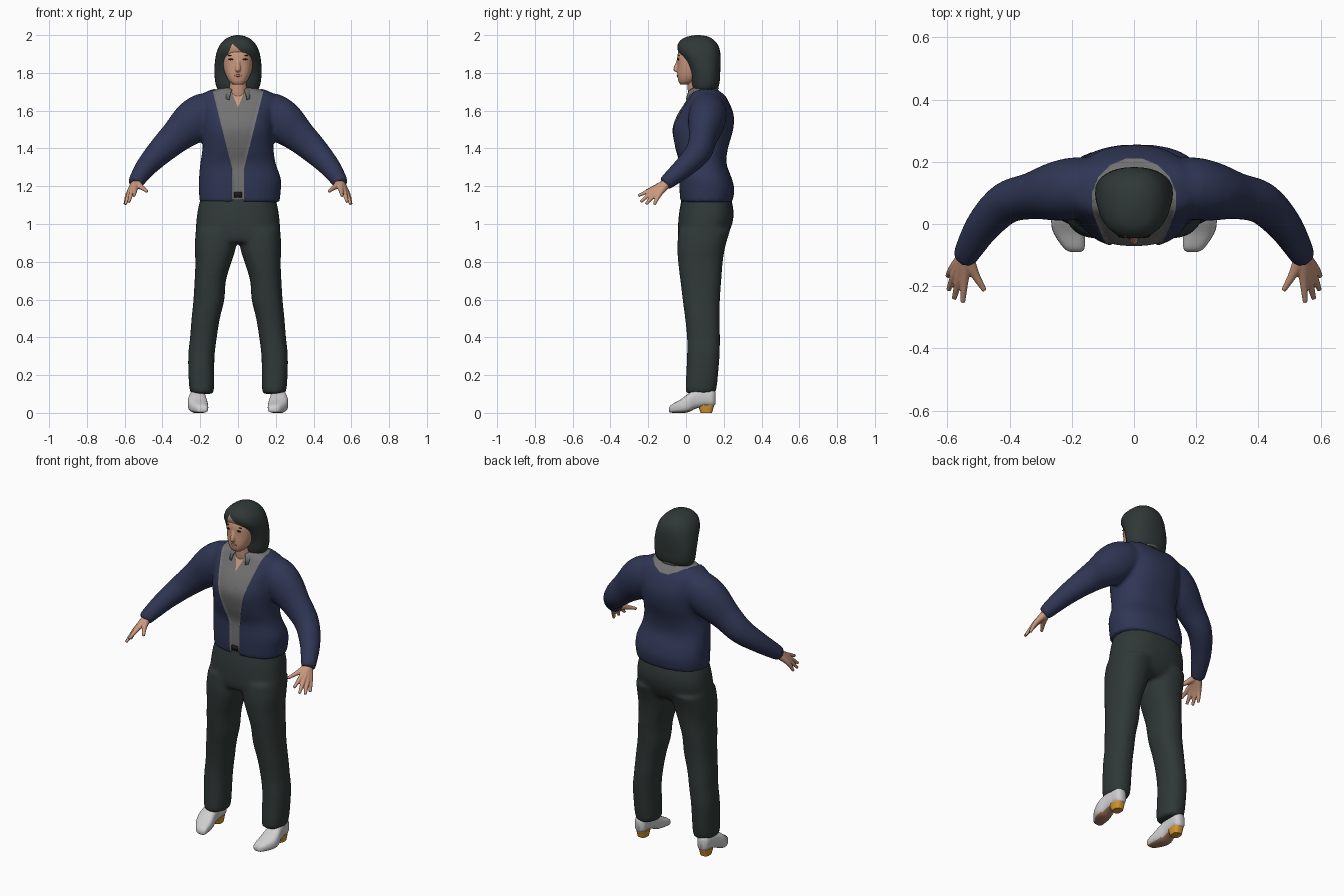
import bpy, bmesh, math
from mathutils import Vector, Matrix
from mathutils.bvhtree import BVHTree

cube = bpy.data.objects.get("Cube")
if cube:
    bpy.data.objects.remove(cube, do_unlink=True)


def material(name, r, g, b):
    m = bpy.data.materials.new(name)
    m.use_nodes = True
    m.diffuse_color = (r, g, b, 1)
    bsdf = next(n for n in m.node_tree.nodes if n.type == 'BSDF_PRINCIPLED')
    bsdf.inputs["Base Color"].default_value = (r, g, b, 1)
    return m


SKIN = material("skin", .6, .32, .21)
DARK_GREEN = material("dark green grey", .029, .04, .038)
NAVY = material("navy", .029, .037, .09)
GREY = material("shirt grey", .17, .17, .17)
WHITE = material("shoe white", .62, .62, .62)
ORANGE = material("heel orange", .65, .3, .03)
BROWN = material("sole brown", .38, .2, .12)
BLACK = material("black", .012, .01, .01)
LIPS = material("lips", .4, .16, .12)


def spline(rows, steps=4):
    """Catmull-Rom through rows of numbers."""
    out = []
    for i in range(len(rows) - 1):
        a, b, c, d = (rows[max(0, min(len(rows) - 1, i + k))] for k in (-1, 0, 1, 2))
        for s in range(steps):
            t = s / steps
            out.append([q + t * (r - p) / 2 + t * t * (p - 2.5 * q + 2 * r - w / 2)
                        + t ** 3 * (1.5 * (q - r) + (w - p) / 2)
                        for p, q, r, w in zip(a, b, c, d)])
    return out + [list(rows[-1])]


def loft(bm, rings, n=32, power=2.0):
    """Bridge superellipse rings given as (centre, side, up) vectors."""
    loops = []
    for centre, side, up in rings:
        loop = []
        for i in range(n):
            a = math.tau * i / n
            c, s = math.cos(a), math.sin(a)
            c = math.copysign(abs(c) ** (2 / power), c)
            s = math.copysign(abs(s) ** (2 / power), s)
            loop.append(bm.verts.new(centre + side * c + up * s))
        loops.append(loop)
    for a, b in zip(loops, loops[1:]):
        for i in range(n):
            j = (i + 1) % n
            bm.faces.new((a[i], a[j], b[j], b[i]))
    bm.faces.new(loops[0])
    bm.faces.new(loops[-1])


def upright(bm, rows, power=2.0):
    """Rows: height, front y, back y, half width, centre x."""
    loft(bm, [(Vector((cx, (f + b) / 2, z)), Vector((w, 0, 0)), Vector((0, (b - f) / 2, 0)))
              for z, f, b, w, cx in spline(rows)], power=power)


def tube(bm, rows, n=20):
    """Rows: x, y, z, side radius, up radius."""
    rows = spline(rows)
    pts = [Vector(r[:3]) for r in rows]
    rings = []
    for i, r in enumerate(rows):
        t = (pts[min(i + 1, len(pts) - 1)] - pts[max(i - 1, 0)]).normalized()
        side = t.cross(Vector((0, 0, 1))).normalized()
        rings.append((pts[i], side * r[3], side.cross(t) * r[4]))
    loft(bm, rings, n)


def flip(rows, s, column=0):
    return [[v * s if i == column else v for i, v in enumerate(r)] for r in rows]


def make(name, bm, *mats, voxel=0, smooth=5):
    """Turn a bmesh into an object, optionally fused into one skin."""
    bmesh.ops.recalc_face_normals(bm, faces=bm.faces)
    me = bpy.data.meshes.new(name)
    bm.to_mesh(me)
    bm.free()
    ob = bpy.data.objects.new(name, me)
    bpy.context.collection.objects.link(ob)
    if voxel:
        rm = ob.modifiers.new("fuse", 'REMESH')
        rm.mode, rm.voxel_size = 'VOXEL', voxel
        sm = ob.modifiers.new("relax", 'SMOOTH')
        sm.factor, sm.iterations = .5, smooth
        ev = ob.evaluated_get(bpy.context.evaluated_depsgraph_get())
        ob.data = bpy.data.meshes.new_from_object(ev)
        ob.modifiers.clear()
        ob.data.materials.clear()
    for m in mats:
        ob.data.materials.append(m)
    for p in ob.data.polygons:
        p.use_smooth = True
    return ob


def cut(bm, planes):
    for co, no in planes:
        bmesh.ops.bisect_plane(bm, geom=bm.verts[:] + bm.edges[:] + bm.faces[:], dist=1e-5,
                               plane_co=co, plane_no=no)


def blob(name, mat, centre, size, tilt=0.0):
    bm = bmesh.new()
    bmesh.ops.create_uvsphere(bm, u_segments=16, v_segments=10, radius=1, matrix=Matrix.Translation(centre)
                              @ Matrix.Rotation(tilt, 4, 'Y') @ Matrix.Diagonal((*size, 1)))
    return make(name, bm, mat)


def front_point(ob, x, z):
    bm = bmesh.new()
    bm.from_mesh(ob.data)
    hit = BVHTree.FromBMesh(bm).ray_cast(Vector((x, -1, z)), Vector((0, 1, 0)))[0]
    bm.free()
    return hit or Vector((x, 0, z))


# Trousers: hips and two legs fused
bm = bmesh.new()
upright(bm, [(.9, -.03, .18, .19, 0), (.93, -.042, .213, .222, 0), (1, -.042, .245, .222, 0),
             (1.07, -.035, .252, .214, 0), (1.15, -.02, .235, .195, 0)], 2.4)
LEG = [(.1, 0, .155, .06, .19), (.15, -.002, .165, .067, .193), (.3, .005, .178, .07, .194),
       (.4, .005, .18, .071, .183), (.5, -.005, .178, .075, .171), (.6, -.018, .18, .082, .154),
       (.7, -.03, .187, .083, .147), (.8, -.042, .195, .096, .13), (.88, -.046, .208, .11, .12),
       (.97, -.04, .235, .108, .115)]
for s in (1, -1):
    upright(bm, flip(LEG, s, 4), 2.3)
make("trousers", bm, DARK_GREEN, voxel=.011, smooth=10)

# Jacket: torso and two sleeves fused
bm = bmesh.new()
upright(bm, [(1.115, -.03, .245, .212, .008), (1.18, -.035, .256, .217, .01), (1.24, -.035, .243, .217, .01),
             (1.32, -.035, .215, .2, 0), (1.4, -.06, .222, .188, 0), (1.5, -.078, .25, .188, 0),
             (1.58, -.052, .252, .195, 0), (1.65, -.008, .225, .215, 0), (1.695, .015, .195, .18, 0),
             (1.73, .03, .155, .08, 0)], 2.4)
SLEEVE = [(.1, .115, 1.59, .09, .1), (.18, .115, 1.58, .1, .113), (.25, .105, 1.53, .095, .112),
          (.33, .09, 1.46, .075, .088), (.41, .068, 1.385, .068, .073), (.48, 0, 1.31, .058, .058),
          (.53, -.08, 1.24, .045, .045), (.545, -.113, 1.212, .038, .038)]
for s in (1, -1):
    tube(bm, flip(SLEEVE, s), 28)
jacket = make("jacket", bm, NAVY, GREY, SKIN, voxel=.011)

# Cut the shirt opening, round back neckline and bare throat into the jacket
NECK = Vector((0, .075, 0))
spokes = [Vector((math.cos(a), math.sin(a), 0)) for a in (math.pi * i / 8 for i in range(9))]
cuts = [((0, 0, 1.3), (0, 0, 1)), (NECK, (0, 1, 0))] + [(NECK + d * .135, d) for d in spokes]
for s in (1, -1):
    cuts += [((s * .033, 0, 1.3), (s, 0, -.25)), ((s * .033, 0, 1.3), (s, 0, 0)),
             ((0, 0, 1.62), (s, 0, -.42))]
bm = bmesh.new()
bm.from_mesh(jacket.data)
cut(bm, cuts)
for f in bm.faces:
    c = f.calc_center_median()
    if c.y < NECK.y:
        if abs(c.x) < max(.033, .033 + .25 * (c.z - 1.3)):
            f.material_index = 2 if abs(c.x) < .42 * (c.z - 1.62) else 1
    elif c.z > 1.64 and max(d.dot(c - NECK) for d in spokes) < .135:
        f.material_index = 1
bm.normal_update()
inner = [v for v in bm.verts if all(f.material_index for f in v.link_faces)]
for v, n in [(v, v.normal.copy()) for v in inner]:
    v.co -= n * .006
bm.to_mesh(jacket.data)
bm.free()

# Neck and shirt collar, open at the throat
bm = bmesh.new()
upright(bm, [(1.64, .02, .13, .055, 0), (1.7, .01, .12, .052, 0), (1.8, .005, .11, .05, 0)])
make("neck", bm, SKIN)

bm = bmesh.new()
arc = [math.radians(-60 + 300 * i / 40) for i in range(41)]
loops = [[bm.verts.new((w * math.cos(a), .08 + d * math.sin(a), z + .03 * math.sin(a)))
          for a in arc] for z, w, d in ((1.74, .062, .066), (1.725, .08, .08), (1.685, .098, .094))]
for a, b in zip(loops, loops[1:]):
    for i in range(len(arc) - 1):
        bm.faces.new((a[i], b[i], b[i + 1], a[i + 1]))
collar = make("shirt_collar", bm, GREY)
collar.modifiers.new("thickness", 'SOLIDIFY').thickness = .006

# Belt buckle
bm = bmesh.new()
bmesh.ops.create_cube(bm, size=1, matrix=Matrix.Translation(front_point(jacket, 0, 1.155))
                      @ Matrix.Diagonal((.04, .012, .03, 1)))
make("belt_buckle", bm, BLACK)

# Head with nose
bm = bmesh.new()
upright(bm, [(1.738, -.03, .02, .024, 0), (1.755, -.04, .05, .046, 0), (1.79, -.046, .1, .066, 0),
             (1.84, -.045, .13, .079, 0), (1.89, -.046, .145, .08, 0), (1.93, -.03, .14, .068, 0),
             (1.97, .02, .1, .04, 0)], 2.3)
tube(bm, [(0, -.036, 1.88, .009, .009), (0, -.047, 1.845, .011, .011), (0, -.055, 1.82, .014, .013),
          (0, -.046, 1.81, .012, .008)], 12)
head = make("head", bm, SKIN, voxel=.005, smooth=3)
for s, side in ((1, "left"), (-1, "right")):
    blob(side + "_eye", BLACK, front_point(head, s * .034, 1.872), (.016, .004, .005), s * .1)
    blob(side + "_eyebrow", BLACK, front_point(head, s * .037, 1.893), (.018, .003, .0025), s * .1)
blob("lips", LIPS, front_point(head, 0, 1.785), (.022, .004, .006))

# Bobbed hair, parted over the forehead
bm = bmesh.new()
upright(bm, [(1.7, .045, .15, .098, 0), (1.735, .03, .175, .117, 0), (1.8, .02, .181, .125, 0),
             (1.86, -.008, .183, .122, 0), (1.91, -.04, .181, .113, 0), (1.95, -.044, .168, .095, 0),
             (1.98, -.02, .14, .066, 0), (1.994, .015, .11, .036, 0), (2, .05, .075, .01, 0)], 2.3)
PART = Vector((-.03, 0, 1.955))
cut(bm, [(PART, (1, 0, -.42)), (PART, (1, 0, 1.1)), ((0, 0, 1.865), (0, 0, 1))])
for f in bm.faces:
    c = f.calc_center_median()
    drop = PART.z - c.z
    if c.y < .03 and c.z > 1.865 and -.42 * drop < c.x - PART.x < 1.1 * drop:
        f.material_index = 1
make("hair", bm, DARK_GREEN, SKIN)

# Hands: five fingers fused at the palm
WRIST = (.54, -.1, 1.217, .025, .025)
FINGERS = [((.512, -.16, 1.195), (.48, -.214, 1.172)), ((.545, -.175, 1.185), (.55, -.252, 1.15)),
           ((.561, -.175, 1.172), (.578, -.24, 1.117)), ((.574, -.16, 1.162), (.596, -.212, 1.105)),
           ((.581, -.142, 1.157), (.599, -.168, 1.103))]
for s, side in ((1, "left"), (-1, "right")):
    bm = bmesh.new()
    for knuckle, tip in FINGERS:
        tube(bm, flip([WRIST, (*knuckle, .015, .014), (*tip, .008, .008)], s), 12)
    make(side + "_hand", bm, SKIN, voxel=.004, smooth=2)

# Shoes with low heels
SHOE = [(-.09, .006, .025, .016, .188), (-.078, .001, .043, .033, .192), (-.03, 0, .07, .05, .208),
        (.01, .003, .1, .051, .215), (.05, .022, .122, .043, .214), (.1, .034, .13, .038, .211),
        (.14, .034, .125, .034, .209), (.156, .045, .11, .018, .209)]
for s, side in ((1, "left"), (-1, "right")):
    bm = bmesh.new()
    loft(bm, [(Vector((s * cx, y, (lo + hi) / 2)), Vector((w, 0, 0)), Vector((0, 0, (hi - lo) / 2)))
              for y, lo, hi, w, cx in spline(SHOE)], 24, 2.8)
    shoe = make(side + "_shoe", bm, WHITE, BROWN)
    for p in shoe.data.polygons:
        p.material_index = int(p.normal.z < -.75)
    bm = bmesh.new()
    upright(bm, [(0, .078, .138, .026, s * .209), (.042, .062, .15, .032, s * .209)], 3)
    heel = make(side + "_heel", bm, ORANGE)
    for p in heel.data.polygons:
        p.use_smooth = abs(p.normal.z) < .9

What is being asked — Where a line of the entries above holds the word "materials", return that line.

Answer section —
    m = bpy.data.materials.new(name)
        ob.data.materials.clear()
        ob.data.materials.append(m)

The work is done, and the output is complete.